It is only in recent weeks sensing strong anti-Wall Street populist sentiments in the national mood, facing low poll ratings for Republicans nationwide and with their party in seeming disarray that Republicans finally capitulated in stifling the advance of the legislation. Still, Republicans condemned the bill, saying it failed to deal with government-sponsored enterprises (GSEs) Fannie Mae and Freddie Mac, which were seized by the government in 2008. The Republicans also said the consumer financial protection bureau the bill would create as part of the Federal Reserve Bank would establish a massive new government bureaucracy, while Republicans continue to advocate for deregulation and unfettered free-markets – the very measures experts agreed led to the global financial meltdown. “The failure to address the GSEs is the most glaring omission in this legislation,” said Senator Dick Shelby, the banking committee’s top Republican, before the vote. “This bill will stifle innovation in consumer financial products and reduce small-business activity,” preferring instead a ‘Caveat Emptor’ approach to consumer protections against unsavory business practices.
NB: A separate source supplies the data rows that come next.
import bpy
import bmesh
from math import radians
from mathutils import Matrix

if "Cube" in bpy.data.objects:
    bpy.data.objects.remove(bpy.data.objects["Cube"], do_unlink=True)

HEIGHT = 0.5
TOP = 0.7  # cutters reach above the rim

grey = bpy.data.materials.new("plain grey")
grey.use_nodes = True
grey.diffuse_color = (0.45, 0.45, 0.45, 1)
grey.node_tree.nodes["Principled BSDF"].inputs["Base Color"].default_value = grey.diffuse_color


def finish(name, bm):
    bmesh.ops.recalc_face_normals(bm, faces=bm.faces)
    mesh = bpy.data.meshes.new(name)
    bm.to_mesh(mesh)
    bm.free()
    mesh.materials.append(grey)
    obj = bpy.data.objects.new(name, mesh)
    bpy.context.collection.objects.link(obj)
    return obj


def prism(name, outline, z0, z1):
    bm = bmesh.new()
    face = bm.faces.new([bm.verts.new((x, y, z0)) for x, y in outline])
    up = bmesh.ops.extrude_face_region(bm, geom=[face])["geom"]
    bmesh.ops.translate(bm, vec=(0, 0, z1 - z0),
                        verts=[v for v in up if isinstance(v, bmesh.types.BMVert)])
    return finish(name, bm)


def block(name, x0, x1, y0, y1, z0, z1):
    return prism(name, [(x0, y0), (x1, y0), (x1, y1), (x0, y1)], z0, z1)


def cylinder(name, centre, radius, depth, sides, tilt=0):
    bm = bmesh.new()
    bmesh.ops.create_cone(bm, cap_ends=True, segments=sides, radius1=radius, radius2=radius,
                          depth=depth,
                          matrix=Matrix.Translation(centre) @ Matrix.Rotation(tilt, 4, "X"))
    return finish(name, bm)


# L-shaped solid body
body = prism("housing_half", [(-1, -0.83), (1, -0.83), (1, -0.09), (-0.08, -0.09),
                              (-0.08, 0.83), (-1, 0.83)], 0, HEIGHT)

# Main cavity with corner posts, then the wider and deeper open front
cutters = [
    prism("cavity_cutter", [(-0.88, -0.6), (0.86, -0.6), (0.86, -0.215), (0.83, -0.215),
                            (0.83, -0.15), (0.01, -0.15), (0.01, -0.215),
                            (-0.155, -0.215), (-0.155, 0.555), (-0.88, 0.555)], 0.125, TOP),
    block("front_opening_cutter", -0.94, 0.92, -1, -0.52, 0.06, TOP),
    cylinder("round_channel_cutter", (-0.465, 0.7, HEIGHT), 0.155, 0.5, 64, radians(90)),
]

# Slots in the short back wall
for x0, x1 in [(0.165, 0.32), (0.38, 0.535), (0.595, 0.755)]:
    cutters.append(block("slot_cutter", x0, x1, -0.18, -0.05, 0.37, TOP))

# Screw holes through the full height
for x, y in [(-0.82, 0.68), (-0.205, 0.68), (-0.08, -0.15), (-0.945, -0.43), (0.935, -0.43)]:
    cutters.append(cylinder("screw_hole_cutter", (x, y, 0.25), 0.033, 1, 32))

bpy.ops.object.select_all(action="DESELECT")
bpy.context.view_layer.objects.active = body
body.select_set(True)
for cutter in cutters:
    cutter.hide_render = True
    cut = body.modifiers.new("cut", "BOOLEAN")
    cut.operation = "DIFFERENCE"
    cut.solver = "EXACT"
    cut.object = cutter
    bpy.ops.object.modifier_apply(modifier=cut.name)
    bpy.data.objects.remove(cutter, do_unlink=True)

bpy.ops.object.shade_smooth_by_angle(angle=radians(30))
The Senate measure adopts priorities that President Obama outlined last June for strengthening financial regulations. It permits, for example, the FDIC to seize, then liquidate large failing financial firms in an orderly fashion if their collapse seems imminent and could threaten the national economy, thus making a sound financial system a matter of American national security, as Chairman of the Joint Chiefs, Adm. Mike Mullen argues in this month’s issue of Fast Company magazine.
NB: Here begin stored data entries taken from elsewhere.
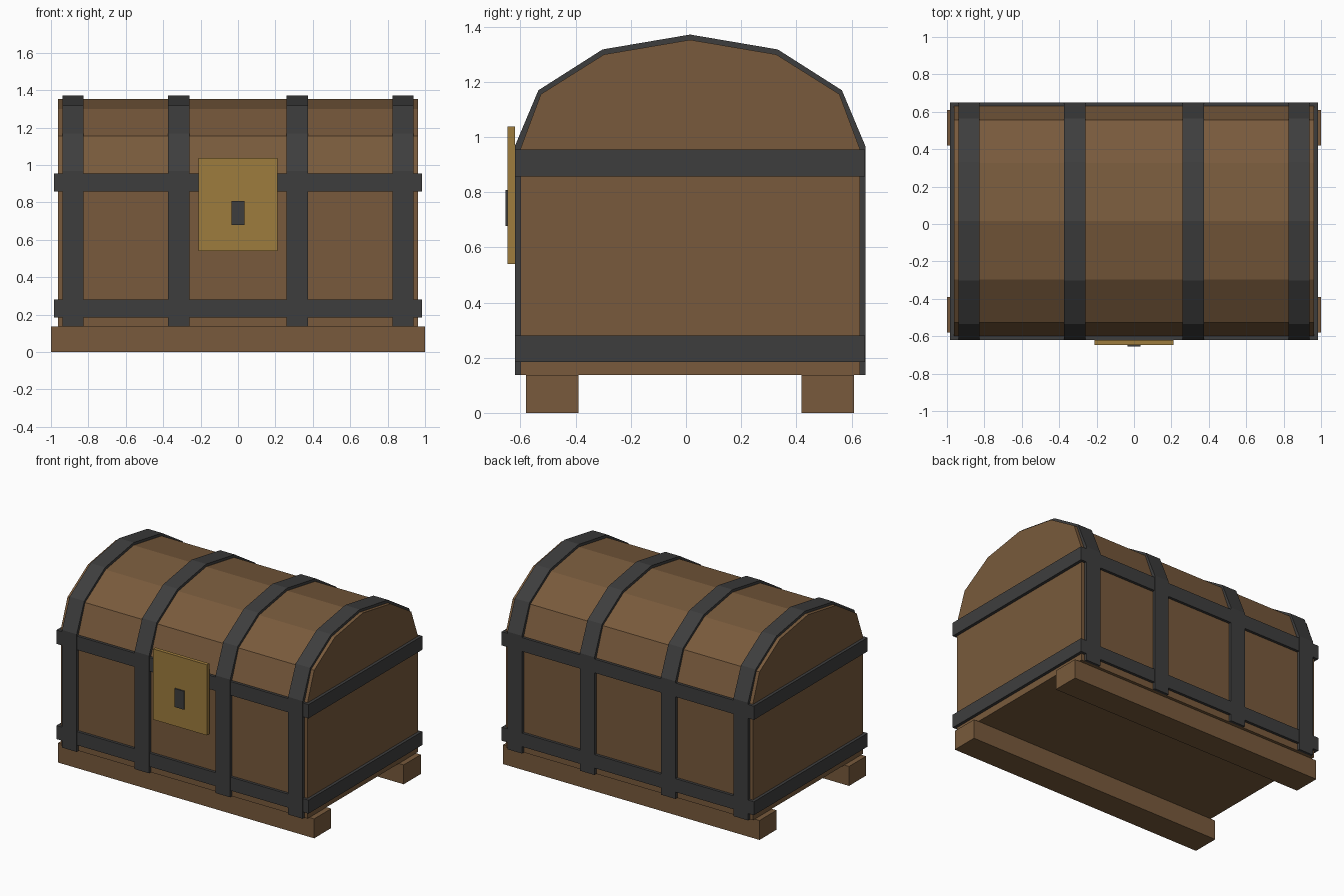
import bpy, bmesh, math

if "Cube" in bpy.data.objects:
    bpy.data.objects.remove(bpy.data.objects["Cube"])

CY = 0.015                     # chest centre in y (lock sticks out in front)
BASE, SEAM = 0.137, 0.957      # underside of body, lid seam


def material(name, rgb):
    m = bpy.data.materials.new(name)
    m.diffuse_color = (*rgb, 1)
    m.use_nodes = True
    m.node_tree.nodes["Principled BSDF"].inputs["Base Color"].default_value = m.diffuse_color
    return m


WOOD = material("brown wood", (0.188, 0.102, 0.045))
IRON = material("dark iron", (0.048, 0.048, 0.048))
BRASS = material("dull brass", (0.34, 0.2, 0.047))


def finish(name, bm, mat):
    bmesh.ops.recalc_face_normals(bm, faces=bm.faces)
    me = bpy.data.meshes.new(name)
    bm.to_mesh(me)
    bm.free()
    me.materials.append(mat)
    ob = bpy.data.objects.new(name, me)
    bpy.context.collection.objects.link(ob)
    return ob


def box(name, x, y, z, mat):
    bm = bmesh.new()
    bmesh.ops.create_cube(bm, size=1)
    for v in bm.verts:
        v.co = [r[0] if c < 0 else r[1] for c, r in zip(v.co, (x, y, z))]
    return finish(name, bm, mat)


def strip(name, outer, inner, lo, hi, place, mat, closed=False):
    """Flat bar following a path: outer/inner outlines swept from lo to hi."""
    bm = bmesh.new()
    rings = [[bm.verts.new(place(p, t)) for p, t in
              ((o, lo), (o, hi), (i, hi), (i, lo))] for o, i in zip(outer, inner)]
    n = len(rings)
    for k in range(n if closed else n - 1):
        a, b = rings[k], rings[(k + 1) % n]
        for j in range(4):
            bm.faces.new((a[j], a[(j + 1) % 4], b[(j + 1) % 4], b[j]))
    if not closed:
        bm.faces.new(rings[0])
        bm.faces.new(rings[-1])
    return finish(name, bm, mat)


def arch(points):
    """Mirror half an arch (front base to crown) into a full arch."""
    return [(CY - y, z) for y, z in points] + [(CY + y, z) for y, z in points[-2::-1]]


def along_x(p, t):
    return (t, p[0], p[1])


def along_z(p, t):
    return (p[0], p[1], t)


# Arch outlines: iron outside, wood inside
outer = arch([(0.635, BASE), (0.635, 0.967), (0.55, 1.169), (0.3175, 1.317), (0, 1.371)])
inner = arch([(0.615, BASE), (0.615, SEAM), (0.541, 1.155), (0.312, 1.299), (0, 1.352)])

# Wooden body and lid
box("chest_body", (-0.963, 0.963), (CY - 0.615, CY + 0.615), (BASE, SEAM), WOOD)
bm = bmesh.new()
face = bm.faces.new([bm.verts.new((-0.963, y, z)) for y, z in inner[1:-1]])
ext = bmesh.ops.extrude_face_region(bm, geom=[face], use_keep_orig=True)
bmesh.ops.translate(bm, vec=(1.926, 0, 0),
                    verts=[g for g in ext["geom"] if isinstance(g, bmesh.types.BMVert)])
finish("domed_lid", bm, WOOD)

# Iron straps over the lid
for i, x in enumerate((-0.882, -0.316, 0.316, 0.882)):
    strip(f"lid_strap_{i + 1}", outer, inner, x - 0.057, x + 0.057, along_x, IRON)


# Iron bands around the body
def rect(x, y):
    return [(-x, CY - y), (x, CY - y), (x, CY + y), (-x, CY + y)]


for name, lo, hi in (("lower_band", 0.185, 0.28), ("upper_band", 0.857, 0.954)):
    strip(name, rect(0.984, 0.634), rect(0.963, 0.615), lo, hi, along_z, IRON, True)

# Runners underneath
for name, s in (("front_runner", -1), ("back_runner", 1)):
    c = CY + s * 0.499
    box(name, (-1, 1), (c - 0.095, c + 0.095), (0, BASE), WOOD)

# Lock plate and keyhole
box("lock_plate", (-0.21, 0.21), (-0.646, -0.62), (0.54, 1.038), BRASS)
box("keyhole", (-0.036, 0.036), (-0.655, -0.645), (0.678, 0.808), IRON)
Our financial health is directly related to our national security.                                               – Adm. Mike Mullen


The reform bill will create a consumer financial protection bureau at the Fed with powers to write and enforce rules banning abusive credit card and mortgage lending practices. It calls for a one-time audit of the Federal Reserve’s emergency actions leading up to the financial meltdown in 2008, and beginning in December 2007.  The Senate version also includes language offered by Senate Agriculture Committee Chairwoman Blanche Lincoln that would require commercial banks to separate  their customer banking business, from their proprietary trading operations – one of the most contentious and difficult issues of the Senate debate.  The underlying legislation would push most of the $615 Trn in over-the-counter derivatives Market to be cleared through a third party compliance operations provider, such as DTCC.  The bill would also force transparency of over-the-counter derivatives trading onto regulated exchanges or similar electronic systems, thus creating some balance between counter-parties.

Derivatives have taken a central role in the debate after losing bets on swaps tied to mortgage-backed securities pushed AIG, the New York-based insurer, to the brink of bankruptcy when the housing market collapsed in 2008. Derivatives are contracts whose value is derived from underlying stocks, debt, mortgage loans, currencies and commodities, or linked to specific events such as changes in interest rates, conflicts, or even changes in the weather.  Read more here.

Source: Wall Street Journal, Bloomberg, NYTs         Image: NY Daily News



Elison Elliott

Elison Elliott , a native of Belize, is a professional investment advisor for the Global Wealth and Invesment Management division of a major worldwide financial services firm. His experience in the global financial markets span over 18 years in both the public and private sectors. Elison is a graduate, cum laude, of the City College of New York (CUNY), and completed his Masters-level course requirements in the International Finance & Banking (IFB) program at Columbia University (SIPA). Elison lives in the northern suburbs of New York City. He is an avid student of sovereign risk, global economics and market trends, and enjoys writing, aviation, outdoor adventure, International travel, cultural exploration and world affairs.

Areas of Focus:
Market Trends; International Finance; Global Trade; Economics